• [WHAT THE TASK ASKS]:
Reproduce all lines of the listing below in which the word "cells" occurs.

*** INFORMATION SHOWN ***

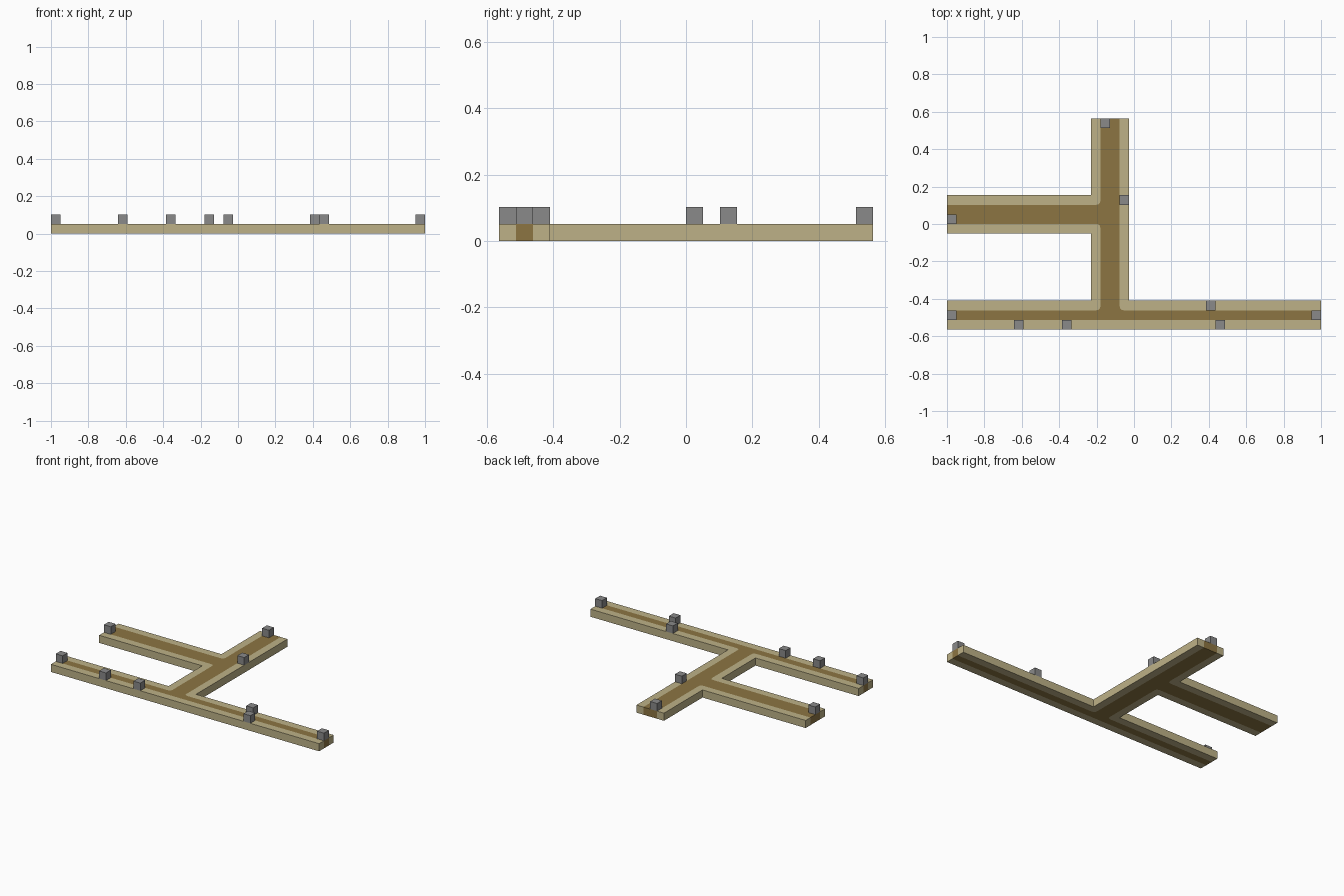
import bpy
import bmesh
from mathutils import Vector

cube = bpy.data.objects.get("Cube")
if cube:
    bpy.data.objects.remove(cube, do_unlink=True)

U = 2 / 39              # one grid cell; the layout is 39 x 22 cells
ORIGIN = Vector((-1, -11 * U))
R = 0.45                # rounding of the inner junction corners, in cells


def material(name, rgb):
    mat = bpy.data.materials.new(name)
    mat.use_nodes = True
    colour = (*[(c / 255) ** 2.2 for c in rgb], 1)
    mat.diffuse_color = colour
    mat.node_tree.nodes["Principled BSDF"].inputs["Base Color"].default_value = colour
    return mat


SAND = material("sand_border", (188, 176, 134))
EARTH = material("brown_path", (139, 116, 68))
STONE = material("grey_stone", (136, 136, 136))


def outline(points):
    """Turn cell points into a 2D outline; a third value rounds that corner."""
    result = []
    for i, point in enumerate(points):
        p = Vector(point[:2])
        if len(point) == 2:
            result.append(p)
            continue
        a = Vector(points[i - 1][:2])
        b = Vector(points[(i + 1) % len(points)][:2])
        start = p + (a - p).normalized() * point[2]
        end = p + (b - p).normalized() * point[2]
        for k in range(4):
            t = k / 3
            result.append(start * (1 - t) ** 2 + p * 2 * t * (1 - t) + end * t * t)
    return [ORIGIN + p * U for p in result]


def prism(name, points, z0, z1, mat):
    """Extrude a counter-clockwise outline between two heights, in cells."""
    loop = outline(points)
    bm = bmesh.new()
    low = [bm.verts.new((*p, z0 * U)) for p in loop]
    high = [bm.verts.new((*p, z1 * U)) for p in loop]
    bm.faces.new(low[::-1])
    bm.faces.new(high)
    for i in range(len(loop)):
        bm.faces.new((low[i - 1], low[i], high[i], high[i - 1]))
    mesh = bpy.data.meshes.new(name)
    bm.to_mesh(mesh)
    bm.free()
    mesh.materials.append(mat)
    obj = bpy.data.objects.new(name, mesh)
    bpy.context.scene.collection.objects.link(obj)
    return obj


# Branching path
prism("path", [(0, 1), (39, 1), (39, 2), (18, 2, R), (18, 22), (16, 22),
               (16, 13, R), (0, 13), (0, 11), (16, 11, R), (16, 2, R), (0, 2)],
      0, 1, EARTH)

# Borders along the path
borders = {
    "front_border": [(0, 0), (39, 0), (39, 1), (0, 1)],
    "left_border": [(18, 2, R), (39, 2), (39, 3), (19, 3), (19, 22), (18, 22)],
    "inner_border": [(0, 2), (16, 2, R), (16, 11, R), (0, 11),
                     (0, 10), (15, 10), (15, 3), (0, 3)],
    "back_border": [(0, 13), (16, 13, R), (16, 22), (15, 22), (15, 14), (0, 14)],
}
for name, points in borders.items():
    prism(name, points, 0, 1, SAND)

# Stone blocks standing on single cells
cells = [(0, 1), (7, 0), (12, 0), (27, 2), (28, 0), (38, 1),
         (0, 11), (18, 13), (16, 21)]
for i, (x, y) in enumerate(cells, 1):
    prism(f"stone_block_{i}", [(x, y), (x + 1, y), (x + 1, y + 1), (x, y + 1)],
          1, 2, STONE)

*** End of INFORMATION SHOWN ***

• [TASK RESULT]:
U = 2 / 39              # one grid cell; the layout is 39 x 22 cells
R = 0.45                # rounding of the inner junction corners, in cells
    """Extrude a counter-clockwise outline between two heights, in cells."""
# Stone blocks standing on single cells
cells = [(0, 1), (7, 0), (12, 0), (27, 2), (28, 0), (38, 1),
for i, (x, y) in enumerate(cells, 1):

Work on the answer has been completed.